While many financial advisers and market analysts saw the initial market pullback as a keen buying opportunity, the fallout from the historic Brexit vote could linger for a couple of years as the details get sorted out.
“For U.S. investors, this means uncertainty for European investments in general and U.K. investments in particular,” said Chris Chen, wealth strategist at Insight Financial Strategists.
As Mr. Chen pointed out, the U.K. will have two years to fully depart from the European Union that it has been a part of since 1973, and the transition should generally favor the rest of Europe over the U.K.
“Europe comes out a little bit ahead because more jobs will flow from Britain to the rest of Europe,” he said. “Leading up to the vote, the markets were priced assuming they would stay in the EU, but because I'm a long-term investor my clients are going to be okay because I think everything will right itself in the long term.”
Doug Cote, chief investment strategist at Voya Financial, said the volatility in the wake of the vote might have been compounded by the news coming out on a Friday, which meant more investors would want to head for safety prior to a weekend full of meetings and hand-wringing over what comes next.
“Investors don't want to have to worry about it all weekend, because a lot of fear can build,” he said. “Of course, it could be a good thing too, because maybe investors can use the weekend to calm down.”
Despite the market's volatile reaction on Friday, including seeing U.S. stocks close down 3.4%, calm is what most advisers are promoting in the wake of the Brexit vote.
“I'm counseling investors to stick to your plan on this historic Brexit vote, because changing now after the fact is what I call the folly of gaming divarication,” Mr. Cote said. “Investors risk getting whipsawed if change at this point.”
While the vote could hardly be defined as an unexpected “black swan” event, because it could only have gone one of two ways and it was considered a toss up to the very end, the financial markets clearly expected Britain to favor staying put.
“It was a surprise to the markets because the markets were pricing in a 'remain' vote, and the markets don't like uncertainty,” said Todd Rosenbluth, director of mutual fund and ETF research at S&P Capital IQ.
“At this point, the market selloff is either a buying opportunity or a reason to do nothing,” he added. “It's historically been better to buy then to bail.
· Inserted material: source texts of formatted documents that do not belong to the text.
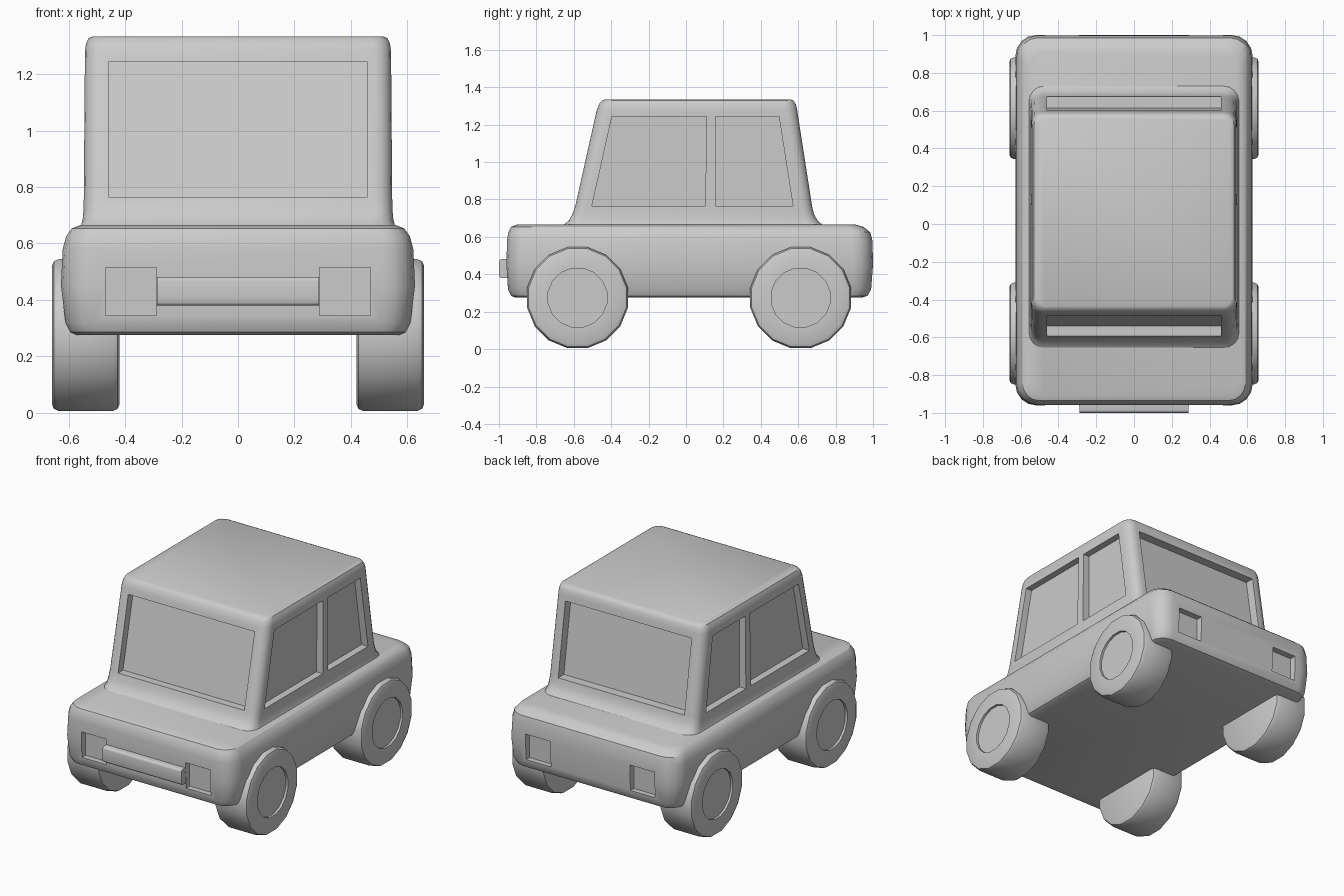
import bpy, bmesh, math
from mathutils import Vector

if "Cube" in bpy.data.objects:
    bpy.data.objects.remove(bpy.data.objects["Cube"], do_unlink=True)

paint = bpy.data.materials.new("plain_grey")
paint.use_nodes = True
GREY = (0.6, 0.6, 0.6, 1)
paint.diffuse_color = GREY
paint.node_tree.nodes["Principled BSDF"].inputs["Base Color"].default_value = GREY


def add_loft(bm, rings):
    """Skin a list of equal-length point rings and cap both ends."""
    rows = [[bm.verts.new(p) for p in ring] for ring in rings]
    n = len(rows[0])
    for a, b in zip(rows, rows[1:]):
        for i in range(n):
            j = (i + 1) % n
            bm.faces.new((a[i], a[j], b[j], b[i]))
    bm.faces.new(rows[0][::-1])
    bm.faces.new(rows[-1])


def make_object(name, bm):
    bmesh.ops.recalc_face_normals(bm, faces=bm.faces)
    mesh = bpy.data.meshes.new(name)
    bm.to_mesh(mesh)
    bm.free()
    mesh.materials.append(paint)
    obj = bpy.data.objects.new(name, mesh)
    bpy.context.collection.objects.link(obj)
    return obj


def activate(obj):
    bpy.ops.object.select_all(action='DESELECT')
    obj.select_set(True)
    bpy.context.view_layer.objects.active = obj


def smooth(obj):
    activate(obj)
    bpy.ops.object.shade_smooth_by_angle(angle=math.radians(32))


def rounded_ring(z, hx, front, back, r, steps=4):
    """Horizontal rounded rectangle."""
    corners = ((hx - r, back - r), (r - hx, back - r), (r - hx, front + r), (hx - r, front + r))
    points = []
    for k, (cx, cy) in enumerate(corners):
        for s in range(steps + 1):
            a = (k + s / steps) * math.pi / 2
            points.append((cx + r * math.cos(a), cy + r * math.sin(a), z))
    return points


def make_shell(name, sections):
    bm = bmesh.new()
    add_loft(bm, [rounded_ring(*s) for s in sections])
    return make_object(name, bm)


def cut_recesses(obj, pockets):
    """Cut pockets, each given as an outline on the surface and an inward depth vector."""
    bm = bmesh.new()
    for outline, depth in pockets:
        inward = Vector(depth)
        points = [Vector(p) for p in outline]
        add_loft(bm, [[p - 2 * inward for p in points], [p + inward for p in points]])
    cutter = make_object("recess_cutter", bm)
    cutter.hide_render = True
    mod = obj.modifiers.new("recesses", 'BOOLEAN')
    mod.operation, mod.solver, mod.object = 'DIFFERENCE', 'EXACT', cutter
    activate(obj)
    bpy.ops.object.modifier_apply(modifier=mod.name)
    bpy.data.objects.remove(cutter, do_unlink=True)


# Lower body with square lamp recesses at both ends
body = make_shell("body", [
    (0.275, 0.575, -0.91, 0.94, 0.08),
    (0.285, 0.595, -0.935, 0.97, 0.09),
    (0.32, 0.612, -0.952, 0.99, 0.1),
    (0.45, 0.628, -0.96, 1.0, 0.11),
    (0.58, 0.622, -0.957, 0.997, 0.11),
    (0.625, 0.61, -0.95, 0.985, 0.1),
    (0.653, 0.59, -0.935, 0.95, 0.09),
    (0.665, 0.56, -0.905, 0.91, 0.08),
])
lamps = []
for y, depth in ((-0.957, 0.04), (0.997, -0.04)):
    for s in (-1, 1):
        lamps.append(([(s * x, y, z) for x, z in
                       ((0.29, 0.345), (0.47, 0.345), (0.47, 0.515), (0.29, 0.515))],
                      (0, depth, 0)))
cut_recesses(body, lamps)
smooth(body)

# Cabin, flared where it meets the body
cabin = make_shell("cabin", [
    (0.64, 0.565, -0.69, 0.76, 0.1),
    (0.665, 0.556, -0.655, 0.73, 0.08),
    (0.685, 0.551, -0.628, 0.705, 0.07),
    (0.72, 0.548, -0.608, 0.685, 0.06),
    (0.765, 0.547, -0.592, 0.674, 0.06),
    (1.28, 0.543, -0.477, 0.594, 0.06),
    (1.31, 0.539, -0.465, 0.587, 0.06),
    (1.328, 0.53, -0.45, 0.575, 0.055),
    (1.335, 0.515, -0.435, 0.56, 0.045),
])
LOW, HIGH, SIDE = 0.765, 1.243, 0.545
windows = []
# Windscreen and rear window follow the slope of the cabin ends
for low_y, high_y, depth in ((-0.592, -0.485, 0.052), (0.674, 0.6, -0.06)):
    windows.append(([(-0.46, low_y, LOW), (0.46, low_y, LOW),
                     (0.46, high_y, HIGH), (-0.46, high_y, HIGH)], (0, depth, 0)))
# Two windows on each side
for s in (-1, 1):
    for low_a, low_b, high_b, high_a in ((-0.503, 0.103, 0.11, -0.396), (0.158, 0.572, 0.497, 0.158)):
        windows.append(([(s * SIDE, low_a, LOW), (s * SIDE, low_b, LOW),
                         (s * SIDE, high_b, HIGH), (s * SIDE, high_a, HIGH)], (-s * 0.045, 0, 0)))
cut_recesses(cabin, windows)
smooth(cabin)

# Front bumper bar
bm = bmesh.new()
bmesh.ops.create_cube(bm, size=1)
for v in bm.verts:
    v.co = (v.co.x * 0.575, v.co.y * 0.08 - 0.96, v.co.z * 0.102 + 0.43)
long_edges = [e for e in bm.edges
              if abs(e.verts[0].co.x - e.verts[1].co.x) > 0.1 and e.verts[0].co.y < -0.98]
bmesh.ops.bevel(bm, geom=long_edges, offset=0.015, segments=3, profile=0.5, affect='EDGES')
smooth(make_object("front_bumper", bm))

# Wheels: sixteen-sided with softened rims and a sunken hub
WHEEL = ((0.42, 0.25), (0.427, 0.267), (0.445, 0.275), (0.635, 0.275), (0.653, 0.267),
         (0.66, 0.25), (0.66, 0.16), (0.645, 0.16))
SIDES = 16
for end, y in (("front", -0.58), ("rear", 0.613)):
    for side, s in (("right", -1), ("left", 1)):
        bm = bmesh.new()
        rings = []
        for x, r in WHEEL:
            angles = [(i + 0.5) * math.tau / SIDES for i in range(SIDES)]
            rings.append([(s * x, y + r * math.cos(a), 0.275 + r * math.sin(a)) for a in angles])
        add_loft(bm, rings)
        smooth(make_object(f"{end}_{side}_wheel", bm))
The market will recover, but it takes time for it to recover, so being in is better than being out and trying to time it.”
Financial advisers, in general, had been paying close attention to the unfolding scenario leading up to the historic Brexit vote, and some even factored it into their portfolio strategies.
“Seven days before the vote we cut our international exposure down to 10%, and we plan to keep it that way for the remainder of the year,” said Jon Ulin, managing principal at Ulin & Co. Wealth Management.
“It is a little bit of market timing, but it was obvious to me it could be a big dip in the markets,” he added. “There seemed to be a strong chance this was going to happen.”
Wells Fargo Investment Institute, the registered investment advisory arm of the bank's wealth and investment management division, is recommending frequent balancing, bringing portfolio allocations in line with strategic objectives while adding and trimming allocation to exploit price drops as entry points for favorable investments.
“General market uncertainty and the volatility it brings are likely to favor U.S. stocks, while developed and emerging-market stocks are expected to face downward pressure in the near future,” Wells Fargo Investment Institute's head global market strategist Paul Christopher and research analyst Peter Donisanu said in a research note Friday.
UBS Group AG also is encouraging investors not to abandon their long-term strategies or sell down risky assets in the heightened market volatility.
“We would look to global policy makers and central bankers to issue statements over the coming hours and days,” Mark Haefele, the global chief investment officer of UBS' wealth management business said in a note Friday. “There is a strong likelihood of coordinated central bank action to support liquidity.”
With reporting by Christine Idzelis.